§ **ACTIVITY**
Copy exactly the lines of the data below that run from the line holding "import bpy, bmesh, math" through the line holding "rows = [[bm.verts.new(p)", both ends included.

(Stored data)
· · ·
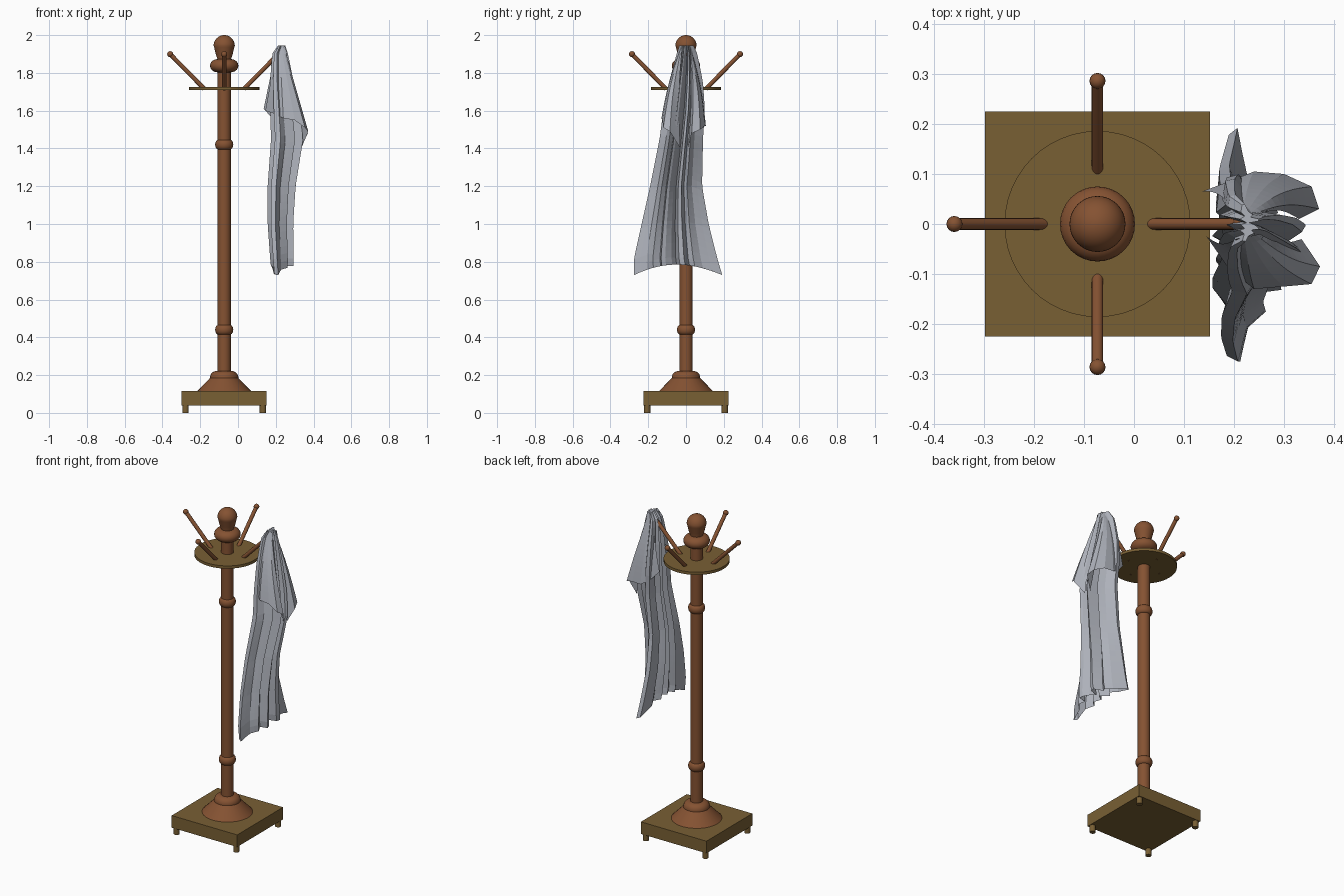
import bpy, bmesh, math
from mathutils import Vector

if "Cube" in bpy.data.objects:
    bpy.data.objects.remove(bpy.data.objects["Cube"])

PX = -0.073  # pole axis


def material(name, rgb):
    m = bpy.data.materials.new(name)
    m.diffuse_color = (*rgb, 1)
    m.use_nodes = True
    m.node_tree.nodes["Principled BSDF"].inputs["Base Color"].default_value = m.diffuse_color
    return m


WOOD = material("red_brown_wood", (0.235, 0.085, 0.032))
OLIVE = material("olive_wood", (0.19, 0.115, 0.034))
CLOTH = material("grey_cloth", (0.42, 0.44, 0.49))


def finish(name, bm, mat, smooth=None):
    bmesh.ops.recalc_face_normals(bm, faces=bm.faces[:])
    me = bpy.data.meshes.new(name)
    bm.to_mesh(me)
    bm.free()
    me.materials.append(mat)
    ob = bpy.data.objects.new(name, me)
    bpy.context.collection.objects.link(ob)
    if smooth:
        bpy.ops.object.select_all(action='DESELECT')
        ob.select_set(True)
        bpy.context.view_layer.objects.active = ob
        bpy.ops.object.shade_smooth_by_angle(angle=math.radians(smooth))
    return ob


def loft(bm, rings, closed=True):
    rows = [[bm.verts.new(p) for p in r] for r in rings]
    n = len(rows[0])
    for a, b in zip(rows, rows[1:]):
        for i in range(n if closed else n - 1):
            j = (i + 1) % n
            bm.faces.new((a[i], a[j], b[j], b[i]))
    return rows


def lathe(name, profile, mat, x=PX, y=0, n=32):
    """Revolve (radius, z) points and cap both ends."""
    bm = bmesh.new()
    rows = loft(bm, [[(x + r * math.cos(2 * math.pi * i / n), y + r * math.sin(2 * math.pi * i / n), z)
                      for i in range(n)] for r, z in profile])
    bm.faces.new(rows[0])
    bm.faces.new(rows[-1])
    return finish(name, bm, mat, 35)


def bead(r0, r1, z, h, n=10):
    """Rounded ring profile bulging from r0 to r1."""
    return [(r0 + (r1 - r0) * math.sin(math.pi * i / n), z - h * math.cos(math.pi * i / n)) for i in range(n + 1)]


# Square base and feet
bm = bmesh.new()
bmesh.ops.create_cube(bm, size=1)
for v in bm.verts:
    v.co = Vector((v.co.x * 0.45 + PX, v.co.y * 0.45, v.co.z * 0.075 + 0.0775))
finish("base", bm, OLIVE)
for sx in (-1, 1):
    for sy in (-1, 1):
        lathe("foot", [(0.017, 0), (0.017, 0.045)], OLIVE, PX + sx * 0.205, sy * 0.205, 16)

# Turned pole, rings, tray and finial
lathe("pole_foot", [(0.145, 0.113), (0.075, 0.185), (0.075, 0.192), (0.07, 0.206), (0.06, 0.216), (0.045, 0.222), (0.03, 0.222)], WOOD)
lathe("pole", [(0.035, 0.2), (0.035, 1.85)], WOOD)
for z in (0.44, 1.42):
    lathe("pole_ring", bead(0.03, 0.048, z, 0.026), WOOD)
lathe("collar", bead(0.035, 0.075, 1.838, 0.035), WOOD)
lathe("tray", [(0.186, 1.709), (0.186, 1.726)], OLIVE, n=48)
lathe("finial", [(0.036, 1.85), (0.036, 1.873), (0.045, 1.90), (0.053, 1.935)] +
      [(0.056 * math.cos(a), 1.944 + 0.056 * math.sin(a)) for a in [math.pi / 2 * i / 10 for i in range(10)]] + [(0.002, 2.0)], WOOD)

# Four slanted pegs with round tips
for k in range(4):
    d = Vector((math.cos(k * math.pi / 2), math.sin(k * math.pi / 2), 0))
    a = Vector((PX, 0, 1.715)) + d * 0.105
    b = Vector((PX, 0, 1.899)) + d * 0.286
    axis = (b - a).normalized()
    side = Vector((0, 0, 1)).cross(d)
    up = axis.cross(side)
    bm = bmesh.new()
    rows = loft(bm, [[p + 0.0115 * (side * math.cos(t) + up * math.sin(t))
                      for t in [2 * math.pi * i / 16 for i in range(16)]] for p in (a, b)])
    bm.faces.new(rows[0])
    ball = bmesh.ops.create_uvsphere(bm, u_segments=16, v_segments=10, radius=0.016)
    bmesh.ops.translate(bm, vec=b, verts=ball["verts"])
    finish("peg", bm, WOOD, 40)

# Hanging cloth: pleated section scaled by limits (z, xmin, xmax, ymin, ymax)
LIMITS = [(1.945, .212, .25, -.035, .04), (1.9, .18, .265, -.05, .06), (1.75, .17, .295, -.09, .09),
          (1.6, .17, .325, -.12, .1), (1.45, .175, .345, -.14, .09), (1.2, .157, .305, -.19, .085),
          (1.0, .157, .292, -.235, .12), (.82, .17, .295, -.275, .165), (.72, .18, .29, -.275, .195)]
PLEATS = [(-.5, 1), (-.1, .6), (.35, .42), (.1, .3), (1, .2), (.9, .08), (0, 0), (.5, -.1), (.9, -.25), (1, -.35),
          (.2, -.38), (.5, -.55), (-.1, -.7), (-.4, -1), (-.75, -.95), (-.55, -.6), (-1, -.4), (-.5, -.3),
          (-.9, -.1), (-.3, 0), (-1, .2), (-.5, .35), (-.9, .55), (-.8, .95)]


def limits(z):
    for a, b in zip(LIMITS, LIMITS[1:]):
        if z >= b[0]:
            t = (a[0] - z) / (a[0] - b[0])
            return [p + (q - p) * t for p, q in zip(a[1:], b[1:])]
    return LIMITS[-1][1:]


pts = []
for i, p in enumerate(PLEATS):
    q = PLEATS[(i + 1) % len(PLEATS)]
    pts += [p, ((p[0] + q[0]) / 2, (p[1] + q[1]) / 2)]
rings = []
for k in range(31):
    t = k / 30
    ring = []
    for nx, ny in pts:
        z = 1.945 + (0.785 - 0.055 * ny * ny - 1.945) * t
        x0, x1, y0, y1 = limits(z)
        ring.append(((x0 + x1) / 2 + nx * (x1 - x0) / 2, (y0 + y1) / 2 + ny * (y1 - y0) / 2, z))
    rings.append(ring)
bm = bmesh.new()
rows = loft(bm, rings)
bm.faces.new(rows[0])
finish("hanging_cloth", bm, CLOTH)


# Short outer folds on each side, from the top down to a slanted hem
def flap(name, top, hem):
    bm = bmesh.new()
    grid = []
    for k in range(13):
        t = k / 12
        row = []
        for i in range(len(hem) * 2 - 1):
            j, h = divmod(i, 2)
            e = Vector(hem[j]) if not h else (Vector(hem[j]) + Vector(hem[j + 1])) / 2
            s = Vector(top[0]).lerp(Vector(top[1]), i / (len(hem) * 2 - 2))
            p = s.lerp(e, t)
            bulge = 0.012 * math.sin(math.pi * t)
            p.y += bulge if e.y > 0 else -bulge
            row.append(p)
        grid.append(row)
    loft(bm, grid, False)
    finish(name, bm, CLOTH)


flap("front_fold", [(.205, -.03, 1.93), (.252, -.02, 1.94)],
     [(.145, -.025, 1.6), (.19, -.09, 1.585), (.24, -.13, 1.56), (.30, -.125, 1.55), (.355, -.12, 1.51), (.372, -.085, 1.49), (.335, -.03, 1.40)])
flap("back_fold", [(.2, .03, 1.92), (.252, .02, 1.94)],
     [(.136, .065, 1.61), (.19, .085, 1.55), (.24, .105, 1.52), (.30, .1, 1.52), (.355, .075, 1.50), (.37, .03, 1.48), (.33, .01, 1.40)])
· · ·
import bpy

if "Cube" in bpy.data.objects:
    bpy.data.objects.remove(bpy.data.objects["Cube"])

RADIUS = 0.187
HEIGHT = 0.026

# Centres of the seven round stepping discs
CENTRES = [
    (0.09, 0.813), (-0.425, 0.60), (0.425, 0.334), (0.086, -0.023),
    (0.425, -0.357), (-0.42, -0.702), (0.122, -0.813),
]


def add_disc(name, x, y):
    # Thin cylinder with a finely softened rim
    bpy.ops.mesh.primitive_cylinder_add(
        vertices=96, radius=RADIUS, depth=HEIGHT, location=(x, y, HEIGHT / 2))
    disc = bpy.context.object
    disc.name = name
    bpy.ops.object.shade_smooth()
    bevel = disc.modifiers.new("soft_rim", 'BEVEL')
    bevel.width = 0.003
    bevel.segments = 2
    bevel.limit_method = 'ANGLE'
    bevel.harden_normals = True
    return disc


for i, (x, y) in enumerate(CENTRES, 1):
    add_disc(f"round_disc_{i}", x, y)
· · ·
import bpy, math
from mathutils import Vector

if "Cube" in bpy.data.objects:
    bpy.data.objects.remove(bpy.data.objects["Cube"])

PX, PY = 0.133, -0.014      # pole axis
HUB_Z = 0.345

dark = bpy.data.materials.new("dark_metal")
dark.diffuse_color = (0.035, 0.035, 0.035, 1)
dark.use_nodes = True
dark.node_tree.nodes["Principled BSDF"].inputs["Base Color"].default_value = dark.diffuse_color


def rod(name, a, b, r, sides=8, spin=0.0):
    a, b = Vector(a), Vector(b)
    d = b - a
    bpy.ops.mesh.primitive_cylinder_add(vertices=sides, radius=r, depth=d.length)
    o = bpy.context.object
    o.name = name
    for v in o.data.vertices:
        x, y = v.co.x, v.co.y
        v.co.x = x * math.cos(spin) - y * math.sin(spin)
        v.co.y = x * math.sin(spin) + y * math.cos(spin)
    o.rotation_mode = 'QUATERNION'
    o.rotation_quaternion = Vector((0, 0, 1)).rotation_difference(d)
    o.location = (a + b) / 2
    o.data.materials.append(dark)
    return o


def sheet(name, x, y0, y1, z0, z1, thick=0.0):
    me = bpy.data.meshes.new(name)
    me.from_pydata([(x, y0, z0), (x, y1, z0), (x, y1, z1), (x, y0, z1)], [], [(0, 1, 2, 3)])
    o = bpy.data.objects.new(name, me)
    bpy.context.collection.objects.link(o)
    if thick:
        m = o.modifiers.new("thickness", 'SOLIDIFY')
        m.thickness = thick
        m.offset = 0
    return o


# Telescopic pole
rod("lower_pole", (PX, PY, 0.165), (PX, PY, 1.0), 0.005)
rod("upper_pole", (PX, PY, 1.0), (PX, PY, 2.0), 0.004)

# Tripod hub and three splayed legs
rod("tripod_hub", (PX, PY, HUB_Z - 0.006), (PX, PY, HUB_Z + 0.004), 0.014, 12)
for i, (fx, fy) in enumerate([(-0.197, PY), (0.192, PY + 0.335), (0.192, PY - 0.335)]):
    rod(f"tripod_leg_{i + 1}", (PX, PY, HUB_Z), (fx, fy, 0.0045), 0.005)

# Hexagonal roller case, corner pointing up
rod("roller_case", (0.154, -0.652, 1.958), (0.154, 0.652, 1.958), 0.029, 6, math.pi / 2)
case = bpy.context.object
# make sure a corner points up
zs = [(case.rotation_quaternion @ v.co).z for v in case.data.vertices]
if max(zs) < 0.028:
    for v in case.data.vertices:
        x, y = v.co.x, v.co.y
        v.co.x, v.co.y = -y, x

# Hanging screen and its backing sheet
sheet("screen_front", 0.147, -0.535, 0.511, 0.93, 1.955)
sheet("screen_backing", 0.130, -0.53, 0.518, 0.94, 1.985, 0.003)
· · ·
§ **EXERCISE SOLUTION**
import bpy, bmesh, math
from mathutils import Vector

if "Cube" in bpy.data.objects:
    bpy.data.objects.remove(bpy.data.objects["Cube"])

PX = -0.073  # pole axis


def material(name, rgb):
    m = bpy.data.materials.new(name)
    m.diffuse_color = (*rgb, 1)
    m.use_nodes = True
    m.node_tree.nodes["Principled BSDF"].inputs["Base Color"].default_value = m.diffuse_color
    return m


WOOD = material("red_brown_wood", (0.235, 0.085, 0.032))
OLIVE = material("olive_wood", (0.19, 0.115, 0.034))
CLOTH = material("grey_cloth", (0.42, 0.44, 0.49))


def finish(name, bm, mat, smooth=None):
    bmesh.ops.recalc_face_normals(bm, faces=bm.faces[:])
    me = bpy.data.meshes.new(name)
    bm.to_mesh(me)
    bm.free()
    me.materials.append(mat)
    ob = bpy.data.objects.new(name, me)
    bpy.context.collection.objects.link(ob)
    if smooth:
        bpy.ops.object.select_all(action='DESELECT')
        ob.select_set(True)
        bpy.context.view_layer.objects.active = ob
        bpy.ops.object.shade_smooth_by_angle(angle=math.radians(smooth))
    return ob


def loft(bm, rings, closed=True):
    rows = [[bm.verts.new(p) for p in r] for r in rings]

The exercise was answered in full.